Podcast: Social Protection in Kenya

According to Kenya’s Social Protection Policy, poverty, disease, and ignorance were identified at the time of independence in 1963 as the critical challenges facing the new nation of Kenya. While some degree of success has been achieved in the area of education, progress in reducing poverty and providing healthcare has barely been made. 56 years after independence, “poverty and vulnerability remain major challenges, with almost one in every two Kenyans trapped in a long-term, chronic and inter-generational cycle of poverty.” Our Constitution in Article 43 guarantees all Kenyans their economic, social, and cultural rights. It asserts the “right for every person…to social security and binds the state to provide appropriate social security to persons who are unable to support themselves and their dependents.” This right is closely linked to other social protection rights, including the right to healthcare, human dignity, reasonable working conditions, and access to justice.

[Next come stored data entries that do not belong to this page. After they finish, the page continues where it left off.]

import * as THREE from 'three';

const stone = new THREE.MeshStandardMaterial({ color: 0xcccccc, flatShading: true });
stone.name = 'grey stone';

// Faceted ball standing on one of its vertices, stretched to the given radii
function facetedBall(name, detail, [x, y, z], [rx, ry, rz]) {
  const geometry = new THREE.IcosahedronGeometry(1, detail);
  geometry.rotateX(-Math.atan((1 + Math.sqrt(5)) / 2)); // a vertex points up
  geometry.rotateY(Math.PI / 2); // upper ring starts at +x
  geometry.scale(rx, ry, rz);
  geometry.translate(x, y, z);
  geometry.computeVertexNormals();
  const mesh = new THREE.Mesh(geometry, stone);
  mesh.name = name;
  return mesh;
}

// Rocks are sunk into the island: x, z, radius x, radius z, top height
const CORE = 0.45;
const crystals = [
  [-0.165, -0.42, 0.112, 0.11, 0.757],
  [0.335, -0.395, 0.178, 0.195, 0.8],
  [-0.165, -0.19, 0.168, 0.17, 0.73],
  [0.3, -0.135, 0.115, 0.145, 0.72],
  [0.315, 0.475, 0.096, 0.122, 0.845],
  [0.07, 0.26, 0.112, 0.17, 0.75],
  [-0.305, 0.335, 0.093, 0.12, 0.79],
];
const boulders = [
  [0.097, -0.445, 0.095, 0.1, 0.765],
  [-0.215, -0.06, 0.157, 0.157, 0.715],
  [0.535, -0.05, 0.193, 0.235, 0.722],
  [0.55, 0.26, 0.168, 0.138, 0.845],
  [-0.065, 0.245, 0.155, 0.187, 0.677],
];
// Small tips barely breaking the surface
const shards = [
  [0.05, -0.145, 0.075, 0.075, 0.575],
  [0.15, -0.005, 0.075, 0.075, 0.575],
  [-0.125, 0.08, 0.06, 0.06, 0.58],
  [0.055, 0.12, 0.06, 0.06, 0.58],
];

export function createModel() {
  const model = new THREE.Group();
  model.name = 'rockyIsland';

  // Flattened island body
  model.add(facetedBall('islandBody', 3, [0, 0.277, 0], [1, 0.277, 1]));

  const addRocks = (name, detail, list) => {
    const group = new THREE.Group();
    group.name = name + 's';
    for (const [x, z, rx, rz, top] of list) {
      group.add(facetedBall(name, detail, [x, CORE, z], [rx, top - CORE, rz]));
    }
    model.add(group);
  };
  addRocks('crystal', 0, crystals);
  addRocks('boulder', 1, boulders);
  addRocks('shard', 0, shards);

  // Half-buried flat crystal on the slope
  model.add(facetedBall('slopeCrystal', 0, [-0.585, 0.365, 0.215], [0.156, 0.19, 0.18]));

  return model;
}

Article 21 establishes the progressive realization of social and economic rights and obligates the state to “observe, respect, protect, promote, and fulfill the rights and fundamental freedoms in the Bill of Rights.”